[Stored records]
# # # # # # #

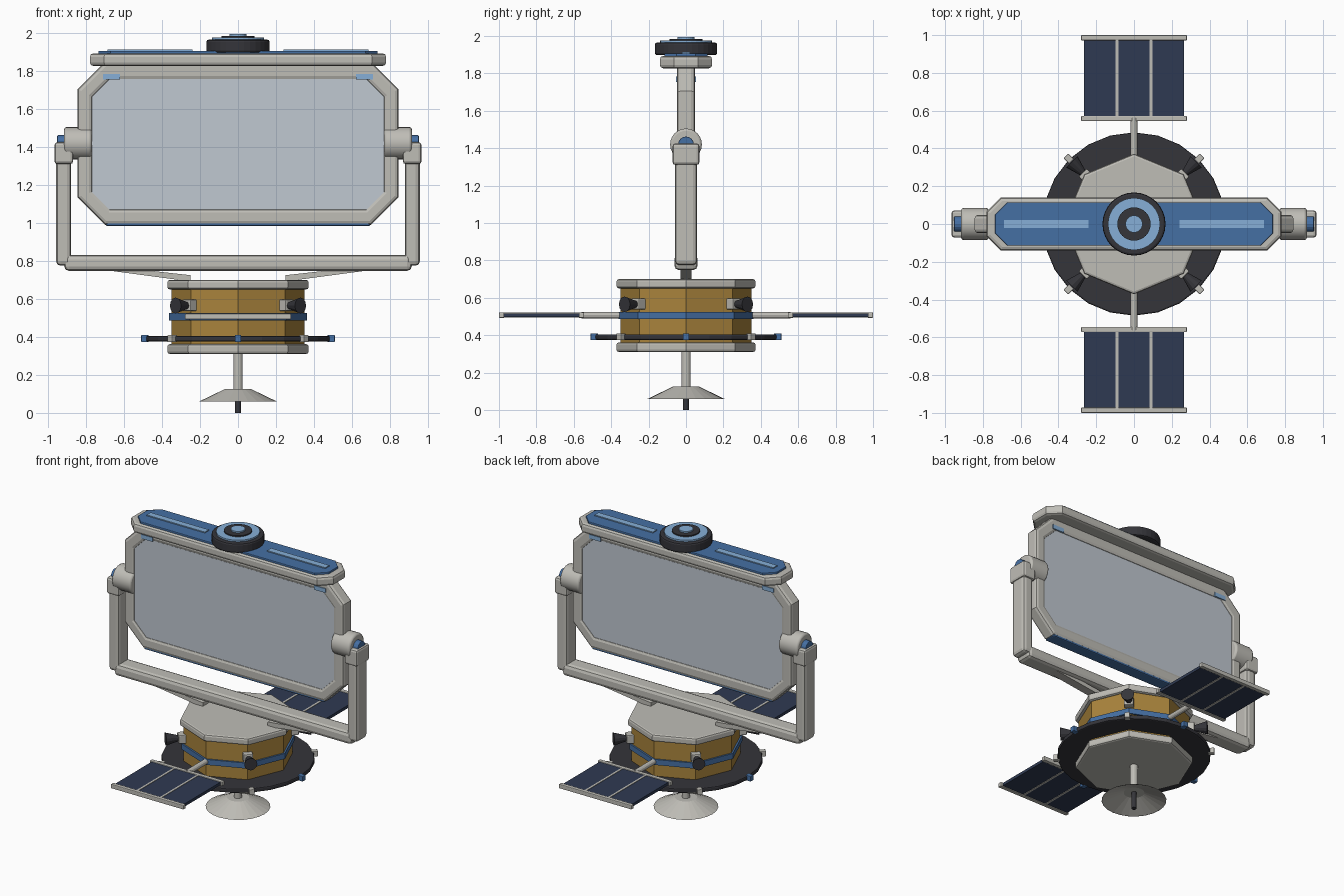
import bpy, bmesh, math
from mathutils import Vector, Matrix

if "Cube" in bpy.data.objects:
    bpy.data.objects.remove(bpy.data.objects["Cube"])


def material(name, r, g, b):
    m = bpy.data.materials.new(name)
    m.diffuse_color = (r, g, b, 1)
    m.use_nodes = True
    m.node_tree.nodes["Principled BSDF"].inputs["Base Color"].default_value = m.diffuse_color
    return m


GREY = material("warm grey", 0.52, 0.51, 0.47)
DARK = material("charcoal", 0.035, 0.035, 0.042)
BLUE = material("blue", 0.06, 0.16, 0.37)
LIGHT = material("light blue", 0.24, 0.43, 0.68)
GOLD = material("gold foil", 0.40, 0.23, 0.045)
NAVY = material("solar navy", 0.028, 0.042, 0.085)
GLASS = material("pale glass", 0.53, 0.58, 0.64)


def finish(name, bm, mat, bevel=0.0, segs=2):
    bmesh.ops.recalc_face_normals(bm, faces=bm.faces)
    me = bpy.data.meshes.new(name)
    bm.to_mesh(me)
    bm.free()
    ob = bpy.data.objects.new(name, me)
    bpy.context.collection.objects.link(ob)
    me.materials.append(mat)
    if bevel:
        mod = ob.modifiers.new("bevel", 'BEVEL')
        mod.width, mod.segments = bevel, segs
        mod.limit_method, mod.angle_limit = 'ANGLE', math.radians(50)
    return ob


def box(name, mat, x, y, z, bevel=0.0, rot=0.0):
    """Box from (min, max) ranges, then turned about the z axis."""
    bm = bmesh.new()
    bmesh.ops.create_cube(bm, size=1)
    for v in bm.verts:
        v.co = Vector([(r[0] + r[1]) / 2 + c * (r[1] - r[0]) for r, c in zip((x, y, z), v.co)])
    bm.transform(Matrix.Rotation(rot, 4, 'Z'))
    return finish(name, bm, mat, bevel)


def cyl(name, mat, a, b, r1, r2=None, n=24, bevel=0.0, smooth=False):
    """Cylinder or cone between two points."""
    a, b = Vector(a), Vector(b)
    d = b - a
    q = d.to_track_quat('Z', 'Y').to_matrix().to_4x4()
    bm = bmesh.new()
    bmesh.ops.create_cone(bm, cap_ends=True, segments=n, radius1=r1,
                          radius2=r1 if r2 is None else r2, depth=d.length,
                          matrix=Matrix.Translation((a + b) / 2) @ q)
    ob = finish(name, bm, mat, bevel)
    if smooth:
        bpy.context.view_layer.objects.active = ob
        bpy.ops.object.select_all(action='DESELECT')
        ob.select_set(True)
        bpy.ops.object.shade_smooth_by_angle(angle=math.radians(35))
    return ob


def chamfered(hx, lo, hi, c):
    """Rectangle outline with cut corners."""
    return [(-hx + c, lo), (hx - c, lo), (hx, lo + c), (hx, hi - c),
            (hx - c, hi), (-hx + c, hi), (-hx, hi - c), (-hx, lo + c)]


def plate(name, mat, outline, lo, hi, axis, bevel=0.0):
    """Outline extruded along y or z."""
    bm = bmesh.new()
    put = (lambda p, t: (p[0], t, p[1])) if axis == 'y' else (lambda p, t: (p[0], p[1], t))
    face = bm.faces.new([bm.verts.new(put(p, lo)) for p in outline])
    ext = bmesh.ops.extrude_face_region(bm, geom=[face])
    move = Vector(put((0, 0), hi - lo))
    bmesh.ops.translate(bm, vec=move, verts=[v for v in ext['geom'] if isinstance(v, bmesh.types.BMVert)])
    return finish(name, bm, mat, bevel)


# Antenna dish, hollow underneath
bm = bmesh.new()
prof = [(0, .115), (.065, .115), (.198, .06), (.205, .06), (.07, .125), (0, .125)]
vs = [bm.verts.new((r, 0, z)) for r, z in prof]
es = [bm.edges.new(p) for p in zip(vs, vs[1:])]
bmesh.ops.spin(bm, geom=vs + es, cent=(0, 0, 0), axis=(0, 0, 1), angle=2 * math.pi, steps=24)
bmesh.ops.remove_doubles(bm, verts=bm.verts, dist=1e-4)
finish("antenna_dish", bm, GREY)
cyl("antenna_feed", DARK, (0, 0, 0), (0, 0, .116), .017, n=12)
cyl("antenna_mast", GREY, (0, 0, .12), (0, 0, .315), .025, n=12)

# Octagonal body
cyl("body_bottom_plate", GREY, (0, 0, .31), (0, 0, .362), .372, n=8, bevel=.013)
cyl("body_foil", GOLD, (0, 0, .35), (0, 0, .66), .35, n=8)
cyl("body_belt", BLUE, (0, 0, .487), (0, 0, .525), .362, n=8)
cyl("body_top_plate", GREY, (0, 0, .65), (0, 0, .70), .372, n=8, bevel=.013)
cyl("lower_ring", DARK, (0, 0, .375), (0, 0, .405), .485, n=24, bevel=.008)

# Sensor lugs round the ring
for i in range(8):
    box("ring_lug", GREY if i % 2 else BLUE, (.47, .51), (-.017, .017), (.373, .41),
        bevel=.004, rot=i * math.pi / 4)

# Thrusters at the four diagonals
for i in range(4):
    a = math.pi / 4 + i * math.pi / 2
    out = Vector((math.cos(a), math.sin(a), 0))
    up = Vector((0, 0, .565))
    box("thruster_block", GREY, (.31, .385), (-.03, .03), (.537, .597), bevel=.006, rot=a)
    cyl("thruster_bell", DARK, out * .38 + up, out * .465 + up, .018, .042, n=12)

# Solar wings
for s in (-1, 1):
    def span(a, b):
        return tuple(sorted((s * a, s * b)))
    cyl("wing_arm", GREY, (0, s * .33, .507), (0, s * .56, .507), .018, n=12)
    box("solar_panel", NAVY, (-.265, .265), span(.56, .98), (.497, .517))
    for y0, y1 in ((.545, .573), (.972, 1.0)):
        box("wing_end_bar", GREY, (-.28, .28), span(y0, y1), (.492, .522), bevel=.005)
    for x in (-.09, .09):
        box("wing_divider", GREY, (x - .007, x + .007), span(.57, .975), (.494, .520))

# Yoke: cross bar, struts, uprights and pivots
box("yoke_bar", GREY, (-.915, .915), (-.062, .062), (.748, .832), bevel=.024)
for s in (-1, 1):
    def span(a, b):
        return tuple(sorted((s * a, s * b)))
    plate("yoke_strut", GREY, [(s * .25, .69), (s * .31, .70), (s * .70, .752), (s * .70, .775), (s * .25, .725)],
          -.03, .03, 'y')
    box("yoke_upright", GREY, span(.878, .957), (-.06, .06), (.775, 1.34), bevel=.022)
    box("yoke_clamp", GREY, span(.868, .966), (-.072, .072), (1.31, 1.425), bevel=.015)
    cyl("pivot_hub", GREY, (s * .77, 0, 1.42), (s * .915, 0, 1.42), .085, n=24, bevel=.012, smooth=True)
    cyl("pivot_cap", BLUE, (s * .89, 0, 1.42), (s * .952, 0, 1.42), .042, n=16, bevel=.004)

# Screen frame as a closed ring with rounded edges
outer = chamfered(.845, .99, 1.85, .145)
inner = chamfered(.765, 1.075, 1.752, .09)
bm = bmesh.new()
rings = [[bm.verts.new((x, y, z)) for x, z in line]
         for line, y in ((outer, -.048), (outer, .048), (inner, .048), (inner, -.048))]
for k in range(4):
    p, q = rings[k], rings[(k + 1) % 4]
    for i in range(8):
        j = (i + 1) % 8
        bm.faces.new((p[i], p[j], q[j], q[i]))
finish("screen_frame", bm, GREY, bevel=.02)
plate("screen_glass", GLASS, chamfered(.77, 1.07, 1.757, .09), -.04, .04, 'y')
box("screen_bottom_strip", BLUE, (-.695, .695), (-.042, .042), (.983, 1.012), bevel=.008)
for sx in (-1, 1):
    for sy in (-1, 1):
        box("screen_marker", LIGHT, tuple(sorted((sx * .622, sx * .71))),
            tuple(sorted((sy * .046, sy * .054))), (1.755, 1.784))

# Top cap with inset panel and light strips
plate("top_cap", GREY, chamfered(.78, -.14, .14, .075), 1.827, 1.893, 'z', bevel=.018)
plate("top_panel", BLUE, chamfered(.735, -.115, .115, .065), 1.88, 1.906, 'z', bevel=.004)
for s in (-1, 1):
    box("top_light_strip", LIGHT, tuple(sorted((s * .24, s * .688))), (-.022, .022), (1.904, 1.913))

# Round sensor on top
cyl("sensor_base", DARK, (0, 0, 1.897), (0, 0, 1.965), .167, n=32, bevel=.012)
cyl("sensor_ring", LIGHT, (0, 0, 1.96), (0, 0, 1.976), .138, n=32)
cyl("sensor_core", DARK, (0, 0, 1.97), (0, 0, 1.984), .088, n=32)
cyl("sensor_lens", LIGHT, (0, 0, 1.98), (0, 0, 1.994), .045, n=24)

# # # # # # #

▶ PROMPT
For the word "outer", show every line of the entries that holds it.

▶ EXPECTED ANSWER
outer = chamfered(.845, .99, 1.85, .145)
         for line, y in ((outer, -.048), (outer, .048), (inner, .048), (inner, -.048))]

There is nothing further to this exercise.